> [Aim of the task] Start at the line in the entries below that contains "q.co = (*p, 1)", stop at the line that contains "bpy.ops.object.convert(target='MESH')", and output exactly the lines in that span, both ends included.

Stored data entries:
········

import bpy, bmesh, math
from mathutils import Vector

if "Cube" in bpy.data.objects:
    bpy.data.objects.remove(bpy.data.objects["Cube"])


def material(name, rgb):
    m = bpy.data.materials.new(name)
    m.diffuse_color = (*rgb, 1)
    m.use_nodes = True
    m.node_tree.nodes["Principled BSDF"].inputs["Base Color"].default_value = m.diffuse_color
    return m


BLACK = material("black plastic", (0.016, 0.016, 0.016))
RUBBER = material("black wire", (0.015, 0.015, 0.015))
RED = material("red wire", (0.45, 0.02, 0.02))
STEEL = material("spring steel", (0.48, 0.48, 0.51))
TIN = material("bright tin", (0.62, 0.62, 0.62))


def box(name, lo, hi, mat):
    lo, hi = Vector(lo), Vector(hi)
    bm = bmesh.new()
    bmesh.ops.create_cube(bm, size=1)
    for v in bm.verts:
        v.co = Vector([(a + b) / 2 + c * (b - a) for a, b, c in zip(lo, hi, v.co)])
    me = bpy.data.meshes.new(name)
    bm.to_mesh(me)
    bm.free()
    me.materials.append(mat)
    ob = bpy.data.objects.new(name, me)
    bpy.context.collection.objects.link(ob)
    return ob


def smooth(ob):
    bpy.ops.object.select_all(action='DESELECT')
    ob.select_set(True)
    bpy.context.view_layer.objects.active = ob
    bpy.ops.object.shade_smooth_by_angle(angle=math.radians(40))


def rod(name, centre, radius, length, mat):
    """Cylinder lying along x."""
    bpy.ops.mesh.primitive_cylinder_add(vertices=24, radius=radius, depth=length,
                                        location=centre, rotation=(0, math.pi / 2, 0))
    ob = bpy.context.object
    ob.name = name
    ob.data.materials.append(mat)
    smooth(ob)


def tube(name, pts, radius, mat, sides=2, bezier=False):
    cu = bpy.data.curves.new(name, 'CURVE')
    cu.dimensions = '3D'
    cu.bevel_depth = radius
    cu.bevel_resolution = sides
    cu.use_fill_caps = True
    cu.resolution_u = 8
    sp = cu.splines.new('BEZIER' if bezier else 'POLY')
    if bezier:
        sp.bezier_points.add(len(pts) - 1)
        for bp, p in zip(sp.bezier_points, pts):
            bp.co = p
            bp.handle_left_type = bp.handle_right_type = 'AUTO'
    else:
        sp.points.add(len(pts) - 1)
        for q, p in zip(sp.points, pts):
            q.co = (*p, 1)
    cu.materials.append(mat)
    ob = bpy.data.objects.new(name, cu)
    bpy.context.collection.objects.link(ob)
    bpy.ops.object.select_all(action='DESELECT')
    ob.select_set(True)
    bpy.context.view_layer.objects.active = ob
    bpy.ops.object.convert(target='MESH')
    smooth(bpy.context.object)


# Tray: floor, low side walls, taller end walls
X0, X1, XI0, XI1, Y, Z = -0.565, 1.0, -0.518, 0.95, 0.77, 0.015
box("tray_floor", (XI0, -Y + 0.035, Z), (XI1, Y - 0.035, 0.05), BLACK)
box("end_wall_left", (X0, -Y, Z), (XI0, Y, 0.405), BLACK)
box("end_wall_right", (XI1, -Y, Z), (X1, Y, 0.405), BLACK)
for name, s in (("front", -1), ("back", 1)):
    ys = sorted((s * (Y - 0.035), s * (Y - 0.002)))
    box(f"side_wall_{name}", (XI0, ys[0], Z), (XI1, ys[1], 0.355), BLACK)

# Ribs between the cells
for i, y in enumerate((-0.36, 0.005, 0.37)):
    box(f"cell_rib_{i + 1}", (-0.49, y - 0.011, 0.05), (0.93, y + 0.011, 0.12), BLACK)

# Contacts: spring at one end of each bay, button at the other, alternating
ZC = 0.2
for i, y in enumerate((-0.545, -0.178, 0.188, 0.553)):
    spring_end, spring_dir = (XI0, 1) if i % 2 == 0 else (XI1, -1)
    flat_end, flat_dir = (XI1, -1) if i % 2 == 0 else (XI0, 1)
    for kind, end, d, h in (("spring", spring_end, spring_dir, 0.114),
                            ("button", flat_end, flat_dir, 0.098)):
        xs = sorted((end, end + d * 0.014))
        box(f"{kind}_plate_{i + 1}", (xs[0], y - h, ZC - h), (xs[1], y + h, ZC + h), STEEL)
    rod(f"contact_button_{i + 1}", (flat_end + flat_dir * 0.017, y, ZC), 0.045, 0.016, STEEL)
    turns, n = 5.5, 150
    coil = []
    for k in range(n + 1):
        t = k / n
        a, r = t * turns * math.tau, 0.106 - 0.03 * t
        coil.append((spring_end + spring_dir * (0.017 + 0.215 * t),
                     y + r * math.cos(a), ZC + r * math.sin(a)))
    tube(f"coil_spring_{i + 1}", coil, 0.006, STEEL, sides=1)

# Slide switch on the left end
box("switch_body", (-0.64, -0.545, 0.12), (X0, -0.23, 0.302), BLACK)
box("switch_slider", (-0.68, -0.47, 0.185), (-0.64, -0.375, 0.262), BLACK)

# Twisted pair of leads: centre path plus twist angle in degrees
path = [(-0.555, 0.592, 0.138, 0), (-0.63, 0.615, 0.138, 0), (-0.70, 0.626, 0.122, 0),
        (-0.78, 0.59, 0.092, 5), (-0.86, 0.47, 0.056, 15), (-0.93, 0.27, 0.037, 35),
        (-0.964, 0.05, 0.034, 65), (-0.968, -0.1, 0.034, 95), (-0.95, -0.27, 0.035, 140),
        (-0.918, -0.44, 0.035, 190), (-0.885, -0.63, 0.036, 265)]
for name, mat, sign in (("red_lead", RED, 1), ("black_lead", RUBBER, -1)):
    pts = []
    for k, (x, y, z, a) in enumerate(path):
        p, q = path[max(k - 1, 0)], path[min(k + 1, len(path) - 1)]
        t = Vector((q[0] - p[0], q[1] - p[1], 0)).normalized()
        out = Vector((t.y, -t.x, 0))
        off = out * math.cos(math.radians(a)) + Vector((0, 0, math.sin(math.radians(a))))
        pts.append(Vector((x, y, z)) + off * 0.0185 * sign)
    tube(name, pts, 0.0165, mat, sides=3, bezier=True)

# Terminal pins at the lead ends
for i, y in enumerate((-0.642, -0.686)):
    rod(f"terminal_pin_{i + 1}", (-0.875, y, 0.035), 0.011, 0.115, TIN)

········

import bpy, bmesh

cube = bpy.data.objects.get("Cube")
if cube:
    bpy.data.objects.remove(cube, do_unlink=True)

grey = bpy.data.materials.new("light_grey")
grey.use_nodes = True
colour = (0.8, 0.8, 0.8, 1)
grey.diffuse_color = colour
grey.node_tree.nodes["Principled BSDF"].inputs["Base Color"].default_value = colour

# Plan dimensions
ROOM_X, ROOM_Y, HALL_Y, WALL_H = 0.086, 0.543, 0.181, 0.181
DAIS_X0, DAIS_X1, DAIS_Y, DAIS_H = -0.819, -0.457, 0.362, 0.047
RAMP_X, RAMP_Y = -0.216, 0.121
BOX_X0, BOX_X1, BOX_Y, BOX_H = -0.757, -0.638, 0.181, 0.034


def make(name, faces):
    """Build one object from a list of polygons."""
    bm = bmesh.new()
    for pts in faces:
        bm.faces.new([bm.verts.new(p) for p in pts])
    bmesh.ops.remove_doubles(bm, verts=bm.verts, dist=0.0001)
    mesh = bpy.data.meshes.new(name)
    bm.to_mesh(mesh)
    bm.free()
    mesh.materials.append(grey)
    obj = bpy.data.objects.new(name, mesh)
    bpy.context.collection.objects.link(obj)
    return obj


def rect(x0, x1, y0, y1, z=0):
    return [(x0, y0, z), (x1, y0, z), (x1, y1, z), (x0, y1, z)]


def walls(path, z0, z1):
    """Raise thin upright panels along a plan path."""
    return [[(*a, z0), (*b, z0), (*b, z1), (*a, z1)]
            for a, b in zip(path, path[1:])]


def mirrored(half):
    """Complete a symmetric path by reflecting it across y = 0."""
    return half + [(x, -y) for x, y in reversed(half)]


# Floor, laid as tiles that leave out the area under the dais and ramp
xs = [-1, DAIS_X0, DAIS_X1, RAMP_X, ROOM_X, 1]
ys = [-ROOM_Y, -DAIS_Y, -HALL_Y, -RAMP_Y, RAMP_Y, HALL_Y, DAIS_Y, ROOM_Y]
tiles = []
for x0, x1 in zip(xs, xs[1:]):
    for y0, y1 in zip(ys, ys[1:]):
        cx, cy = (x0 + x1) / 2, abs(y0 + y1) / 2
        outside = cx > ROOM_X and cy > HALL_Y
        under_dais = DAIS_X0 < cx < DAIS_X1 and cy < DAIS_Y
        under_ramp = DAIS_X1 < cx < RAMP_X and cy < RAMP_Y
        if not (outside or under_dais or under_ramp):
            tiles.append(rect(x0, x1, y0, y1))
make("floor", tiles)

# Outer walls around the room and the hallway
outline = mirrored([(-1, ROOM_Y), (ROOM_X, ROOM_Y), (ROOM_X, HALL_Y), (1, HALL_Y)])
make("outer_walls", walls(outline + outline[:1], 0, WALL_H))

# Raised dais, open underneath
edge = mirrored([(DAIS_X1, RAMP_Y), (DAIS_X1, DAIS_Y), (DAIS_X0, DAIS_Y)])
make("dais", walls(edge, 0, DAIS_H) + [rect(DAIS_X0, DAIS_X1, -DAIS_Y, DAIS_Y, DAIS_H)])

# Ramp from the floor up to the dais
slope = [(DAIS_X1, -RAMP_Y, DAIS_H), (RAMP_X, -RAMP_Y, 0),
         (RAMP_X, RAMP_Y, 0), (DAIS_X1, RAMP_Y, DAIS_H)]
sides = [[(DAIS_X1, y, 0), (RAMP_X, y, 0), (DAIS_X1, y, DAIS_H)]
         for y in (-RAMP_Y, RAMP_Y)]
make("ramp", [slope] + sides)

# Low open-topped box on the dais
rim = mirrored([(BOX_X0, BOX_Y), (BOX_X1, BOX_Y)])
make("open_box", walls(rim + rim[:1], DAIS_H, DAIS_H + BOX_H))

········

> [Task output]
            q.co = (*p, 1)
    cu.materials.append(mat)
    ob = bpy.data.objects.new(name, cu)
    bpy.context.collection.objects.link(ob)
    bpy.ops.object.select_all(action='DESELECT')
    ob.select_set(True)
    bpy.context.view_layer.objects.active = ob
    bpy.ops.object.convert(target='MESH')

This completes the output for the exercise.